**Source records**
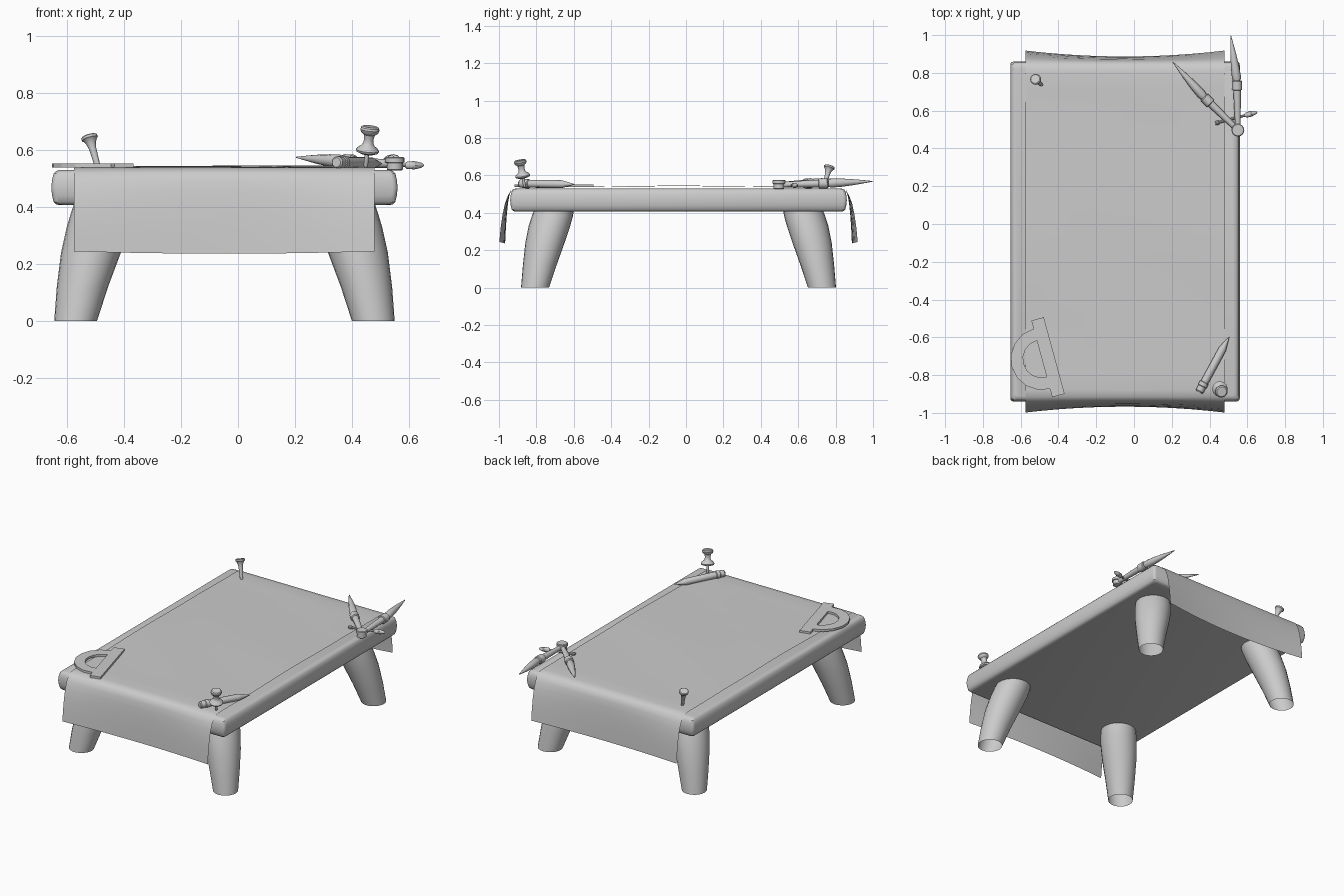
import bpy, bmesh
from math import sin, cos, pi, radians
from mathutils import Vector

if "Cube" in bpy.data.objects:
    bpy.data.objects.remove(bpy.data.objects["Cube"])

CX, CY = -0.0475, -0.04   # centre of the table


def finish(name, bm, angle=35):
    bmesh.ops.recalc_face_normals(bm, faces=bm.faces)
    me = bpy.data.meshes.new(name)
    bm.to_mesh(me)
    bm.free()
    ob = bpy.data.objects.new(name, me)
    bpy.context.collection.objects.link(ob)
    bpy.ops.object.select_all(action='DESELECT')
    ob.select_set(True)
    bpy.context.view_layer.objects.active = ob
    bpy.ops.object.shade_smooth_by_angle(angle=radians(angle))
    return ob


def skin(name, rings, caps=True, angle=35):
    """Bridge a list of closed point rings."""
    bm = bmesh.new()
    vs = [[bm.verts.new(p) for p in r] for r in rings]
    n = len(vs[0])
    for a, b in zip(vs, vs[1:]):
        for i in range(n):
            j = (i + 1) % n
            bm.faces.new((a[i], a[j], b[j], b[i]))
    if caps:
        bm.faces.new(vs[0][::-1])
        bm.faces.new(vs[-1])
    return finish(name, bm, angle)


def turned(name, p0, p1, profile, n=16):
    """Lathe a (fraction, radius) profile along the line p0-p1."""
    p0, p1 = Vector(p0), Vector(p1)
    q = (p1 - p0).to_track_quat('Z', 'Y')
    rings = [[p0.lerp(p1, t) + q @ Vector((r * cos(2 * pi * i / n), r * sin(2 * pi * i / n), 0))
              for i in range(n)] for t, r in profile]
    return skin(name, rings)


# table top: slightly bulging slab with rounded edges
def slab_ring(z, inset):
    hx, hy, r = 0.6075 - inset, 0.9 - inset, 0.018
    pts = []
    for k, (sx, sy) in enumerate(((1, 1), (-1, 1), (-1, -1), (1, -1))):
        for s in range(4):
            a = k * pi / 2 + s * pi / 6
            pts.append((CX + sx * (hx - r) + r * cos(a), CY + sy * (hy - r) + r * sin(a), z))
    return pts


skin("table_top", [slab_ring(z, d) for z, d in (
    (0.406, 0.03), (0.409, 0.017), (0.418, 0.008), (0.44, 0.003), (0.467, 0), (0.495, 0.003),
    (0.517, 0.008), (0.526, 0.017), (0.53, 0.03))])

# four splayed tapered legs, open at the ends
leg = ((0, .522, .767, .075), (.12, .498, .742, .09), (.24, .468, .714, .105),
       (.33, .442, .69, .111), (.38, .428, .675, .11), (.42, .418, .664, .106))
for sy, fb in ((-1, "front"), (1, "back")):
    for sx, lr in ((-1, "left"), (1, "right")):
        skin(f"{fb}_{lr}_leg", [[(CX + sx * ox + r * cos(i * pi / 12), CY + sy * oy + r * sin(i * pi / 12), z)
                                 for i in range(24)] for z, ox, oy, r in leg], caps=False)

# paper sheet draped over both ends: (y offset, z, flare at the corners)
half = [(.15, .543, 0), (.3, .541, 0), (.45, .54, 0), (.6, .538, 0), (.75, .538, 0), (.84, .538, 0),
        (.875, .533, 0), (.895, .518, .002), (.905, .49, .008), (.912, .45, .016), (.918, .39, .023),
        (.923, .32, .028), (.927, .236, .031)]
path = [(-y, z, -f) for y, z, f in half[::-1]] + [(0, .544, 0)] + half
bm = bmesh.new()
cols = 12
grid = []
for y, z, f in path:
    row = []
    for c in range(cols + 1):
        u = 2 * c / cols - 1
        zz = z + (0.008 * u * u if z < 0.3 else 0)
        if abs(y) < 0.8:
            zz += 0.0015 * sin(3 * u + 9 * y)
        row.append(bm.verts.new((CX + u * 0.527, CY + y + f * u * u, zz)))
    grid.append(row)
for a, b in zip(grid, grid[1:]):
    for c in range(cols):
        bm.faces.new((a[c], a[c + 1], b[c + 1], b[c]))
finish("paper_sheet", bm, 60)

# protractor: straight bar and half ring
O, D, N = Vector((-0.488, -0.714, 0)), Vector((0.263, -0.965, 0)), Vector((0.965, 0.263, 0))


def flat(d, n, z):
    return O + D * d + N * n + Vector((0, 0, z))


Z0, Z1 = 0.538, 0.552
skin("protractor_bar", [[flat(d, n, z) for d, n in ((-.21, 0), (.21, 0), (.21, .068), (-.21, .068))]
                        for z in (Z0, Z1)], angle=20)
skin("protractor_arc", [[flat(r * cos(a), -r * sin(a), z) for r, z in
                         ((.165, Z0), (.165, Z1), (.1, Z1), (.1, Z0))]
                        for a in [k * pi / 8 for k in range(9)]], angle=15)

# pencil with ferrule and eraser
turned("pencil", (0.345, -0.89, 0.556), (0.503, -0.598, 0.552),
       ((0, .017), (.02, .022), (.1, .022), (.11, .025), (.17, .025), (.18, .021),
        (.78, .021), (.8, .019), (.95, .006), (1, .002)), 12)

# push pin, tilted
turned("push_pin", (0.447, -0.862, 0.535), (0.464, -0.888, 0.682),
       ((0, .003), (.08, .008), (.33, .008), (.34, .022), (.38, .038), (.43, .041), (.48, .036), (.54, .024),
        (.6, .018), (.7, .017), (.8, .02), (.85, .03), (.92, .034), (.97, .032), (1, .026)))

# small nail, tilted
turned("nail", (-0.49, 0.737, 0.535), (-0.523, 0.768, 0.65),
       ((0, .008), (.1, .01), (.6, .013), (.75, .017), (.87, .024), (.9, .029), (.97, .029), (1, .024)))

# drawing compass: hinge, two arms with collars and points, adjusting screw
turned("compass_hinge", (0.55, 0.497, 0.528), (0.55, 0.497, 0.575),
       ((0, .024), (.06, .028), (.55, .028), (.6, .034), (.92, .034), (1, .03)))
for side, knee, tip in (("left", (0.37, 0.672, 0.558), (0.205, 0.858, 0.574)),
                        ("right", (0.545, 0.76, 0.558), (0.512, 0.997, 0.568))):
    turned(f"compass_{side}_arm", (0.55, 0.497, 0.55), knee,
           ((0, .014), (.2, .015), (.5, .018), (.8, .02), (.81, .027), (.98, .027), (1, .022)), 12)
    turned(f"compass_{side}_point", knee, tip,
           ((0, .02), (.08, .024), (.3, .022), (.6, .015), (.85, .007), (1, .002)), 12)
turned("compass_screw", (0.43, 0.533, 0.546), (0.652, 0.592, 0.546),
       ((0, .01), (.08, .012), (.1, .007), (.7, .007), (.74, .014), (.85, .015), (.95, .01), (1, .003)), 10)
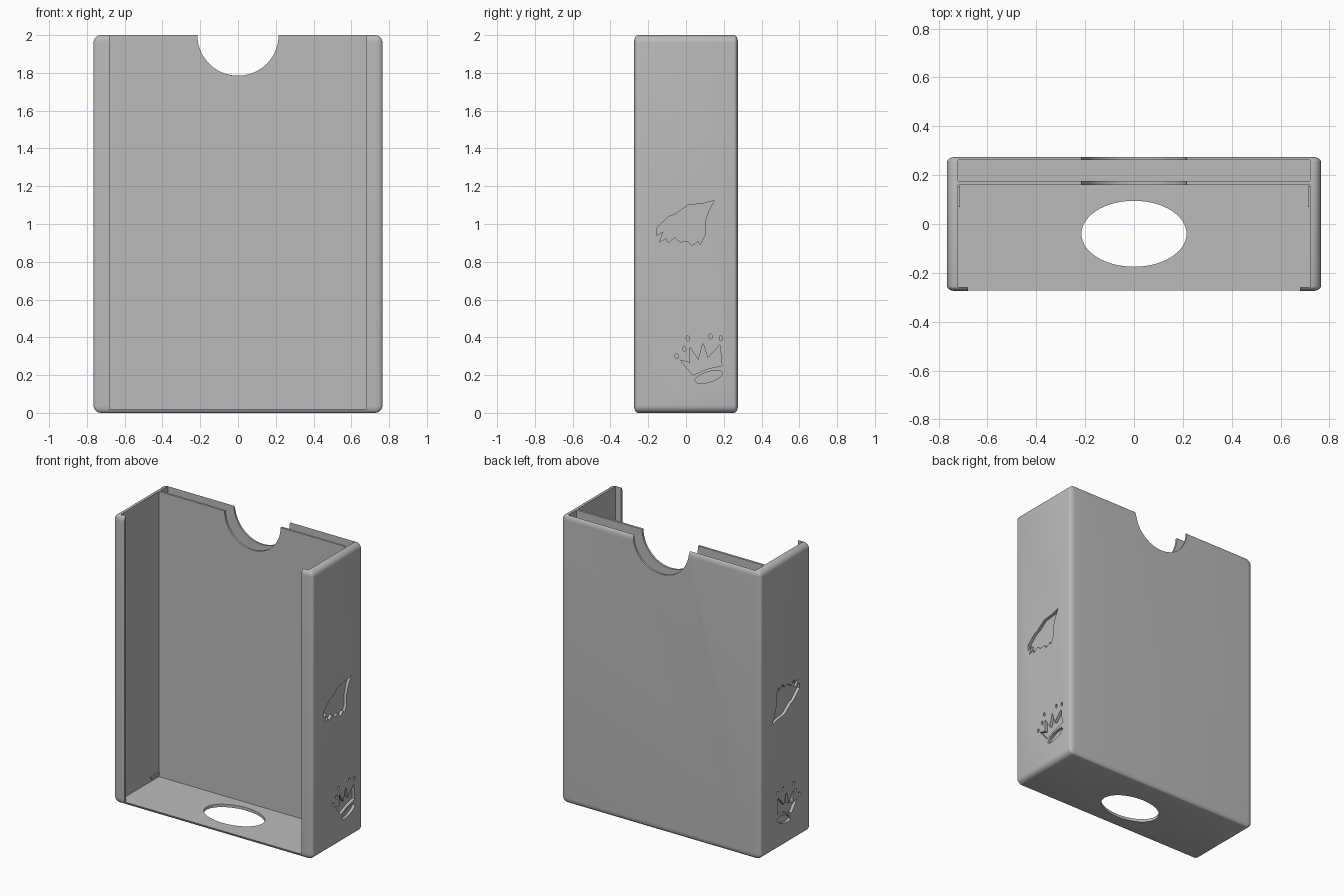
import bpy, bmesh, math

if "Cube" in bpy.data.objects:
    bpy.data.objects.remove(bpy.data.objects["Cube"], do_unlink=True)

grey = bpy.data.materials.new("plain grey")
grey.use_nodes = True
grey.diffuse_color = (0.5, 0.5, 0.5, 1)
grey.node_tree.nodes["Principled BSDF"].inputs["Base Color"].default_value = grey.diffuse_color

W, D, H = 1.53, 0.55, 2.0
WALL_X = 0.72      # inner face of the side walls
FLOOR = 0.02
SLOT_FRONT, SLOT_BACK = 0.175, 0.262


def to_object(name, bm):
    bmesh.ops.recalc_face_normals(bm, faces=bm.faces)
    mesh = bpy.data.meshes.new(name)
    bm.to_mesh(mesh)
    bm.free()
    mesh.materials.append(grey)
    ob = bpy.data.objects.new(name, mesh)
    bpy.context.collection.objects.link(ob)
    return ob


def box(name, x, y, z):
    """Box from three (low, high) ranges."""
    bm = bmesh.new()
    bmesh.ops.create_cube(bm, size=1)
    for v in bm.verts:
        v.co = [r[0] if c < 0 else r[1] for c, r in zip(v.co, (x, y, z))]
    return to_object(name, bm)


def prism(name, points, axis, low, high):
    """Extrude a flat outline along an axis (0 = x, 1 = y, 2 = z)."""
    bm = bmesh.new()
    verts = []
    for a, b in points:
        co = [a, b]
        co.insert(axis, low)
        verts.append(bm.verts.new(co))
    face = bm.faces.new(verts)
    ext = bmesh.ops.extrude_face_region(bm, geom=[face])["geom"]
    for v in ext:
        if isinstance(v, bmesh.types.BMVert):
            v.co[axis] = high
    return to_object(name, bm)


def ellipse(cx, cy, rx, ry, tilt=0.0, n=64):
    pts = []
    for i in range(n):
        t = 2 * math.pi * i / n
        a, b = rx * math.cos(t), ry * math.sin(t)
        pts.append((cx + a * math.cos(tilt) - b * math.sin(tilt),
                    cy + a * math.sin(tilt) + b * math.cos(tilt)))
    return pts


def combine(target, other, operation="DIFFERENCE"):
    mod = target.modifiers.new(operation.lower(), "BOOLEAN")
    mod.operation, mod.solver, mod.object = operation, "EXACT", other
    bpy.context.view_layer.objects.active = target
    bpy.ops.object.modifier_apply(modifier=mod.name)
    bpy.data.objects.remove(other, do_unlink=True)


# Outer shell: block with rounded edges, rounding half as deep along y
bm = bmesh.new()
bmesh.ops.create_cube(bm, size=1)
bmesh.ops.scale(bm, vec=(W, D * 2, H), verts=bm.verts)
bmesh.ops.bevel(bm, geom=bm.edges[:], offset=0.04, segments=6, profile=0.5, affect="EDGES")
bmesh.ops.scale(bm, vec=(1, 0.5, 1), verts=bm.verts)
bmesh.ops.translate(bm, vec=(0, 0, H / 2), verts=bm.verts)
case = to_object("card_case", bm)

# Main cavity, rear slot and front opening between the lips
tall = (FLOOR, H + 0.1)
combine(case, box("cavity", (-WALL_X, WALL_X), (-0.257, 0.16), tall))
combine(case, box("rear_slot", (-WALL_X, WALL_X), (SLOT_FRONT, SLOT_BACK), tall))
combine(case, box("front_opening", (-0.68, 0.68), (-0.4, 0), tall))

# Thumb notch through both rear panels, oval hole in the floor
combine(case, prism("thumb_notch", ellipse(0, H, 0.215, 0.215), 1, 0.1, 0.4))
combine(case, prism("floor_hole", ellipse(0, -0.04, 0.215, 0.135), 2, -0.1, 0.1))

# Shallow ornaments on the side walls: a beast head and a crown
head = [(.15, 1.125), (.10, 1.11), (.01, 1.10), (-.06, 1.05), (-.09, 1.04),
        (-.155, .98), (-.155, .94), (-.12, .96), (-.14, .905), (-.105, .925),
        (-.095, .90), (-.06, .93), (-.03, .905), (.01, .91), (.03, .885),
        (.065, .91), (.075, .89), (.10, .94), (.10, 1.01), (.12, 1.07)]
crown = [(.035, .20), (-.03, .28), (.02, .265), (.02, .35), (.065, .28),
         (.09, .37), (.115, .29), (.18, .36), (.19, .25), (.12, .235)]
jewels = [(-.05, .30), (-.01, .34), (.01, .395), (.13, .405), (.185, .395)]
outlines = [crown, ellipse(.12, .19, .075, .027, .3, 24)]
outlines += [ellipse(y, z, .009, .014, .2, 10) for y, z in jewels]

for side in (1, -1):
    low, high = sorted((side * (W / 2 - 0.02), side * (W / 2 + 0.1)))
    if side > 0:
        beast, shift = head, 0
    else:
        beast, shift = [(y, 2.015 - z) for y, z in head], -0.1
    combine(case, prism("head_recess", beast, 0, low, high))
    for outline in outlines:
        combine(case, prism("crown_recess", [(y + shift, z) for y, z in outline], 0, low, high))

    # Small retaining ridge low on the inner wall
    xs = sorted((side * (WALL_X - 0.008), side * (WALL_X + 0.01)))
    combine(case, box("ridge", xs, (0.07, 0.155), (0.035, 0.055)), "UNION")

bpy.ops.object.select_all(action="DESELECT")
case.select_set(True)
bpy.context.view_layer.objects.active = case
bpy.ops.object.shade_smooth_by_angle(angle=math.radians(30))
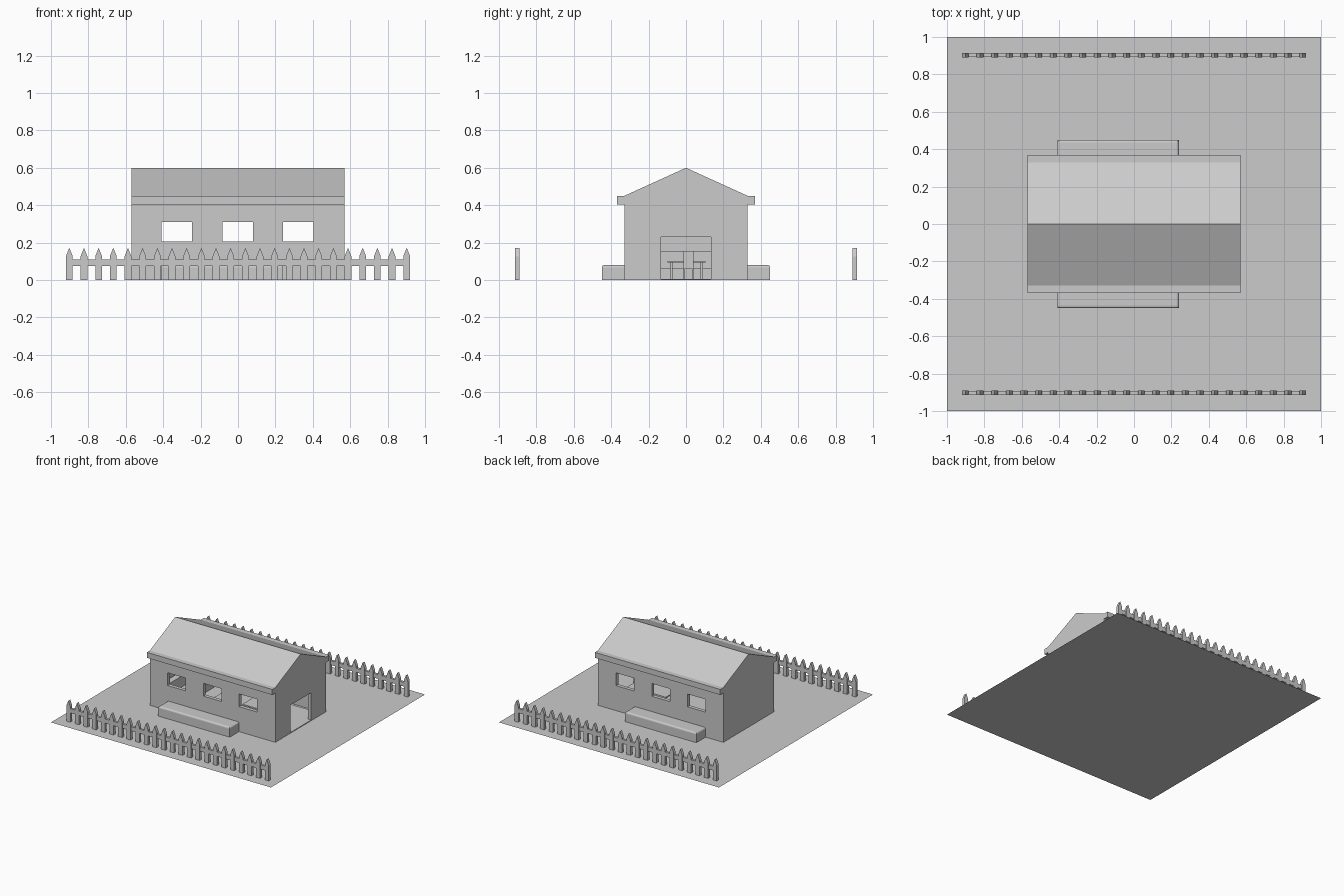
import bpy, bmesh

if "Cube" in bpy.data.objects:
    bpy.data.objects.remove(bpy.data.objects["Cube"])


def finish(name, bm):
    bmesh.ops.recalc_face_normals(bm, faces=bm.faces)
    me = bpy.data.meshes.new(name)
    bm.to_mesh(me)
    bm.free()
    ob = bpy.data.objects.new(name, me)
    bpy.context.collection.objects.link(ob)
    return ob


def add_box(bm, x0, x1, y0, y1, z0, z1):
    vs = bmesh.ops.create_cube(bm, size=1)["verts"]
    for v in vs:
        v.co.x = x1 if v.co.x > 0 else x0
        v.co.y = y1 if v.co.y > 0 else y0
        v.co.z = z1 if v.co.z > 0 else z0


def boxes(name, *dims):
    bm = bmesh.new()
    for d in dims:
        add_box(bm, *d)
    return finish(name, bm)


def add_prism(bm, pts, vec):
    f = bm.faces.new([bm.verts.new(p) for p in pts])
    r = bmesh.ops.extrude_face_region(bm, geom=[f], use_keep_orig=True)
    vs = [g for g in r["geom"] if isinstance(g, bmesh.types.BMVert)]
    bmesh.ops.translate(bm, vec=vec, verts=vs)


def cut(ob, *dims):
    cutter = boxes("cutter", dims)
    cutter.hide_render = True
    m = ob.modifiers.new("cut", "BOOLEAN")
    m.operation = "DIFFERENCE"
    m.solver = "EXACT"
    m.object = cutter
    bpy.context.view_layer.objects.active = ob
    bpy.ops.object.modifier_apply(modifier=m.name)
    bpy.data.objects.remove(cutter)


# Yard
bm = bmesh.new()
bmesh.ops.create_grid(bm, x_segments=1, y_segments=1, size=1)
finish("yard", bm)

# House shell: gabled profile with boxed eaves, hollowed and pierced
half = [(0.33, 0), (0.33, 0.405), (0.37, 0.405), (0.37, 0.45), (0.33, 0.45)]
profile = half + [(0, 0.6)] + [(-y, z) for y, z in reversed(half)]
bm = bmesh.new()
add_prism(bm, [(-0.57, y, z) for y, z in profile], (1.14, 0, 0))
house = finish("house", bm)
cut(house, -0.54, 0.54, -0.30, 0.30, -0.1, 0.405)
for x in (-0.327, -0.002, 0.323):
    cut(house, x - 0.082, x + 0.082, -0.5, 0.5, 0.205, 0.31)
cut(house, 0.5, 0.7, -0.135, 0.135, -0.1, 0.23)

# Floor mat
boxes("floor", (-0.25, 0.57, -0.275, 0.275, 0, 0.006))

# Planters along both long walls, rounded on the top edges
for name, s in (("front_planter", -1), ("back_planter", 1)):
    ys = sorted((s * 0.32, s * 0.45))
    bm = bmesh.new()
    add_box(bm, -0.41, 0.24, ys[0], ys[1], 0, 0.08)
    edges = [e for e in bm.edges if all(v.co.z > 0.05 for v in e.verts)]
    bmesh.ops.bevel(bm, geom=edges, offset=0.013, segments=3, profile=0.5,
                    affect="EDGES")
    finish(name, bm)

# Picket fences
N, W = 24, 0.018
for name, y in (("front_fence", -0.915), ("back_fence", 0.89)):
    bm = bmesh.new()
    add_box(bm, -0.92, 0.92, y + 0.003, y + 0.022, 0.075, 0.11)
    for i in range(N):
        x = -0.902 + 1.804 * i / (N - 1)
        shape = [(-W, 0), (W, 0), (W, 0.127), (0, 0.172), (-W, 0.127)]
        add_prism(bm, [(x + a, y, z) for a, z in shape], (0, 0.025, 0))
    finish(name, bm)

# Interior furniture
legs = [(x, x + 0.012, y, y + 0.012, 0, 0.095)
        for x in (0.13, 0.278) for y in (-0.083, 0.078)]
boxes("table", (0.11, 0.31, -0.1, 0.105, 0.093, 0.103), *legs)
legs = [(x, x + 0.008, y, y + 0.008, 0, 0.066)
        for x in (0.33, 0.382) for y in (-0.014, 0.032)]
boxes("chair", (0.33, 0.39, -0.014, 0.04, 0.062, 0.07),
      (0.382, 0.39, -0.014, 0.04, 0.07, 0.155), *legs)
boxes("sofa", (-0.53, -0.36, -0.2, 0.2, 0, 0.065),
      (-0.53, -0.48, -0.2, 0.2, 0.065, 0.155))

**Task description**
Extract exactly and only the lines above from the line containing "beast, shift = [(y, 2.015" through the line containing "xs = sorted((side", both end lines included.

**Solution for this problem**
        beast, shift = [(y, 2.015 - z) for y, z in head], -0.1
    combine(case, prism("head_recess", beast, 0, low, high))
    for outline in outlines:
        combine(case, prism("crown_recess", [(y + shift, z) for y, z in outline], 0, low, high))

    # Small retaining ridge low on the inner wall
    xs = sorted((side * (WALL_X - 0.008), side * (WALL_X + 0.01)))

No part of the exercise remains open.